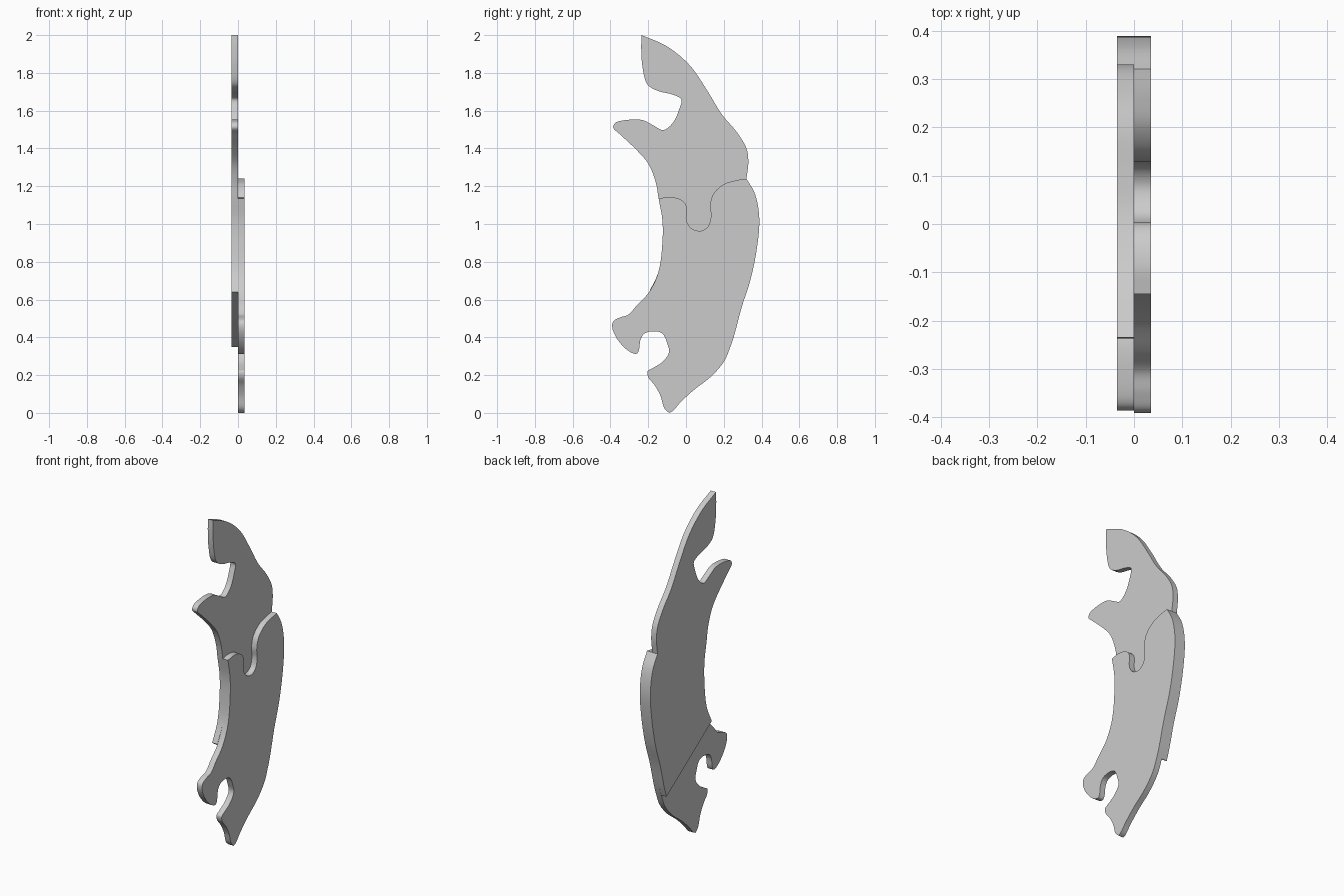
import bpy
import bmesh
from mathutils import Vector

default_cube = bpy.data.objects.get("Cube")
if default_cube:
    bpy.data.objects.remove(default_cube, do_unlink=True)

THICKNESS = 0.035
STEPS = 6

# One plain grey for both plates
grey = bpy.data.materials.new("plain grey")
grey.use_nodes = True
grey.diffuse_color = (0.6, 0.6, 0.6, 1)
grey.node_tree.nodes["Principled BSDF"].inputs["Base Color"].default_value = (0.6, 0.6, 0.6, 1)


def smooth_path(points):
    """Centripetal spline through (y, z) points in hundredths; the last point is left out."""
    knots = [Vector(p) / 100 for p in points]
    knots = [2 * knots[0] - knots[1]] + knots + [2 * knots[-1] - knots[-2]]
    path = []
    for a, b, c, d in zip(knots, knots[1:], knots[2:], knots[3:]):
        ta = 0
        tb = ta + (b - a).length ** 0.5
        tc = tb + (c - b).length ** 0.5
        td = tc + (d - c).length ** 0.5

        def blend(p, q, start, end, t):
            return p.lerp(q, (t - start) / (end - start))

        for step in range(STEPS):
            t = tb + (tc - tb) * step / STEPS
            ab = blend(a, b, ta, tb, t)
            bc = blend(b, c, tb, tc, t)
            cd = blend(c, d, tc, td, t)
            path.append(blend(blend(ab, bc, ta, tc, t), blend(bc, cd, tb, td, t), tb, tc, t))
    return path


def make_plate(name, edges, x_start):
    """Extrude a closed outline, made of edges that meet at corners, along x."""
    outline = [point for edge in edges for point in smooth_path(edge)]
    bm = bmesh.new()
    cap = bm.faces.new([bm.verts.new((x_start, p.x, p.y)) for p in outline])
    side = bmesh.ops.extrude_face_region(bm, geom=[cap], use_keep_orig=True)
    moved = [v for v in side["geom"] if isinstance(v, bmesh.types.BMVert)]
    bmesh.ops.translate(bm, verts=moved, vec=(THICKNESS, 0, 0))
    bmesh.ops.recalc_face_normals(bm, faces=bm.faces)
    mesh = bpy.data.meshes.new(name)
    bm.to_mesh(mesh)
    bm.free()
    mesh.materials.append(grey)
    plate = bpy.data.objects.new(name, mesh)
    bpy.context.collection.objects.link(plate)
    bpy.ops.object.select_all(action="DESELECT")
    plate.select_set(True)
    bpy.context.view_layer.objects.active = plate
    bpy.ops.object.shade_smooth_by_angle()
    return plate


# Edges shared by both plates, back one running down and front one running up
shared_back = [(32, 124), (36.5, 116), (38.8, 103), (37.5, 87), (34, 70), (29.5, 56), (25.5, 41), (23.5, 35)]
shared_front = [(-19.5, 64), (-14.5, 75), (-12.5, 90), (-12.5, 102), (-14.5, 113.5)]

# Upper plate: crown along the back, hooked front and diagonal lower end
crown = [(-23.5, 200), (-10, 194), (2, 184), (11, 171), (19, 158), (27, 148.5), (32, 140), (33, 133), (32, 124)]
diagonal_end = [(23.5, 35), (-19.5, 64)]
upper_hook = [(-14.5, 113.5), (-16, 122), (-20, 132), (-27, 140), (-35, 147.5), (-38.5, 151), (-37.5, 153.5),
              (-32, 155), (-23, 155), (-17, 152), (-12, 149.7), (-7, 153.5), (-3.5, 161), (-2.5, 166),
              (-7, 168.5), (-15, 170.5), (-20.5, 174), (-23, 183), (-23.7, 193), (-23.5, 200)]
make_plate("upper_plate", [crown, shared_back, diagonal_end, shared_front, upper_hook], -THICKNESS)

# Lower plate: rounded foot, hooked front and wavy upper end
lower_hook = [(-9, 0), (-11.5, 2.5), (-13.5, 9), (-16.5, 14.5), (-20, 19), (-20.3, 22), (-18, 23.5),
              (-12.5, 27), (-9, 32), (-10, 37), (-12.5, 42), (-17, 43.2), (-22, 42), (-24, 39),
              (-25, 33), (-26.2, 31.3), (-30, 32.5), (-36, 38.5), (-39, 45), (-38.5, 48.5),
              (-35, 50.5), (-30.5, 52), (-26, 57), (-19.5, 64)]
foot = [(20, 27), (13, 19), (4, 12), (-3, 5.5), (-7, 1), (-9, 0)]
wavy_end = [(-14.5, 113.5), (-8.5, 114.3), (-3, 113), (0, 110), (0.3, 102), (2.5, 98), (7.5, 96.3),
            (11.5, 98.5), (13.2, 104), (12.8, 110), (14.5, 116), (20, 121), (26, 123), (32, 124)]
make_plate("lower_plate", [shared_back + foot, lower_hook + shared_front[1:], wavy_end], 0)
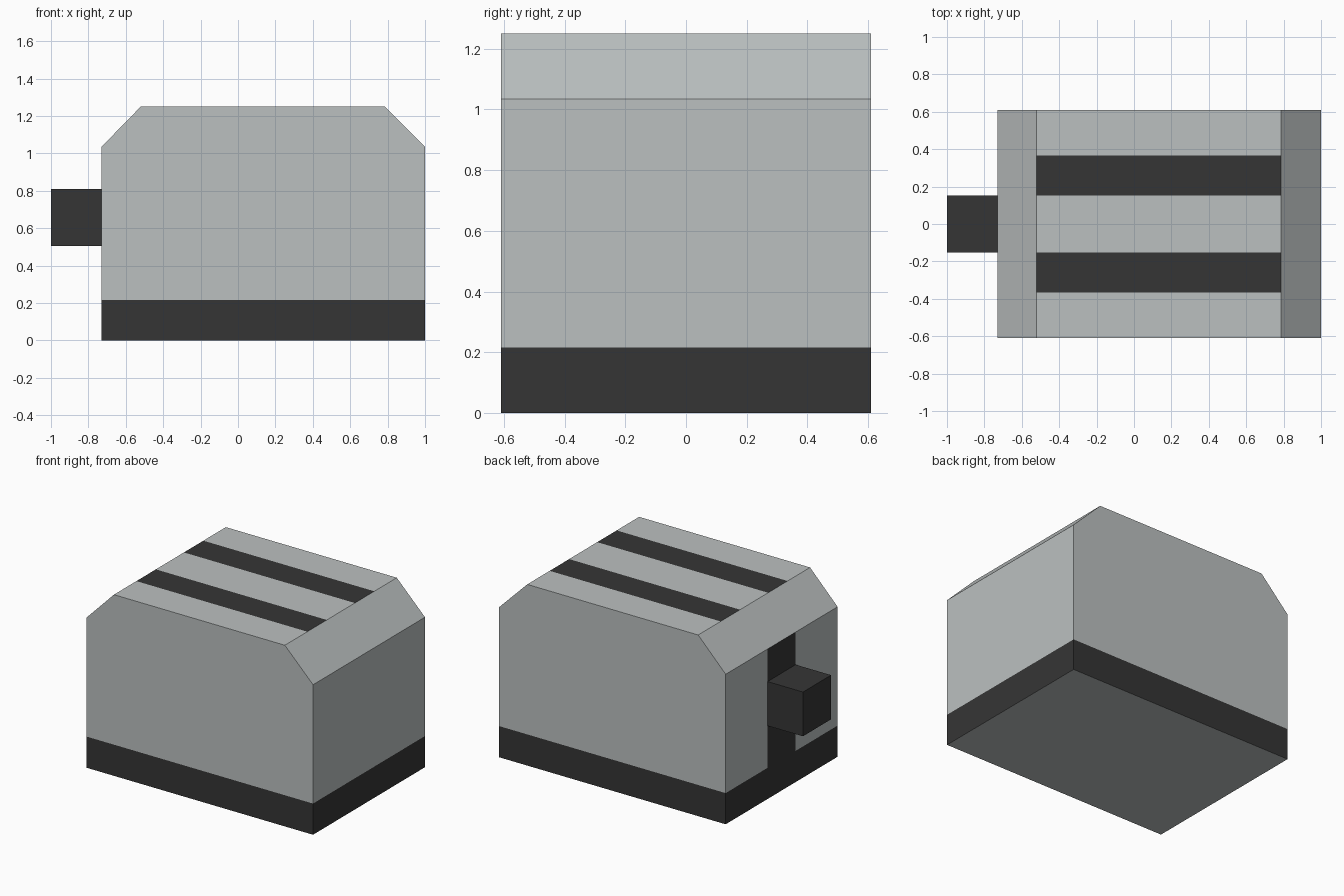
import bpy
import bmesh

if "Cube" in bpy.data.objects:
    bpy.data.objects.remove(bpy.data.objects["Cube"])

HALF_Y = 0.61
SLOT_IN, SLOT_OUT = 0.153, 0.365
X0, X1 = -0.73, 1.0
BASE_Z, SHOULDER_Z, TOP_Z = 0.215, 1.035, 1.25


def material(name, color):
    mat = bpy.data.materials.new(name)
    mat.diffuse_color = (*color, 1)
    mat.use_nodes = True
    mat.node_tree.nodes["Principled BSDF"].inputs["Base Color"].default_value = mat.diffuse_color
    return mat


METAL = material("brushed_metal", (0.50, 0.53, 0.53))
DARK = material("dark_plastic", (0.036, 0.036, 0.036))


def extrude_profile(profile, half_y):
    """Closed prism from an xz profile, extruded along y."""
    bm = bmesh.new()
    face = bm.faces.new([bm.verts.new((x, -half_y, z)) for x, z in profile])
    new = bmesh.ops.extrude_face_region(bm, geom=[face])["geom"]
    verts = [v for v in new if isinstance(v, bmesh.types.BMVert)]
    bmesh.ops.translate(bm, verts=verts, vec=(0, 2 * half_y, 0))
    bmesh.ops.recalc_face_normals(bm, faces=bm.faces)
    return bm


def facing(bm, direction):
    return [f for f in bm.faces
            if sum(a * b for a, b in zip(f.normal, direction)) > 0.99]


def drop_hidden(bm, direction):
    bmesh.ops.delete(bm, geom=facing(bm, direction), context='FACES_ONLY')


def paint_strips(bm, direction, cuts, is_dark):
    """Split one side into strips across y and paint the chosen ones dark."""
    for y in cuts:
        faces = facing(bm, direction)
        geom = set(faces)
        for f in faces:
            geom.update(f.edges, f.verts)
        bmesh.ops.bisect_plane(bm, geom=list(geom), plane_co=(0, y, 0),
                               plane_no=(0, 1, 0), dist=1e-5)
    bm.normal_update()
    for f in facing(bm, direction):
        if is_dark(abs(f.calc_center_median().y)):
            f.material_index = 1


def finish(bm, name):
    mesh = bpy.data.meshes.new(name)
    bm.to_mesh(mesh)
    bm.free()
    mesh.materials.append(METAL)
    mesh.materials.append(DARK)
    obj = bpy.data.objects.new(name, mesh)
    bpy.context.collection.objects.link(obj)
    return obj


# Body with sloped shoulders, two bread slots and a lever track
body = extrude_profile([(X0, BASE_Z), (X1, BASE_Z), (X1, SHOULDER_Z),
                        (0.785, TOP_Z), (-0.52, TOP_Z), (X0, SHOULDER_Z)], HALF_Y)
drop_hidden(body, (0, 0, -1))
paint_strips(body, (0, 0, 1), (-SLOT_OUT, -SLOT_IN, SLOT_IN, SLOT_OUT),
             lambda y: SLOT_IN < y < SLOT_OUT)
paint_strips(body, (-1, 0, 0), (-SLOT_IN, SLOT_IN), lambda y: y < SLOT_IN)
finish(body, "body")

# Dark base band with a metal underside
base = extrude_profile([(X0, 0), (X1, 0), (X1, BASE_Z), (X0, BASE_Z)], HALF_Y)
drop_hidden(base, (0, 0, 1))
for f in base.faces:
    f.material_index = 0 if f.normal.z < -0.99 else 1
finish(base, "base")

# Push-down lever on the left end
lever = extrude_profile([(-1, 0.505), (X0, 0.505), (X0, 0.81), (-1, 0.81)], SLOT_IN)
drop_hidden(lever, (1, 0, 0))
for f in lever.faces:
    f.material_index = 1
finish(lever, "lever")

_ _ _ _

| Work order |
Report each line in the entries where the string "return" occurs.

| Exercise solution |
            return p.lerp(q, (t - start) / (end - start))
    return path
    return plate
    return mat
    return bm
    return [f for f in bm.faces
    return obj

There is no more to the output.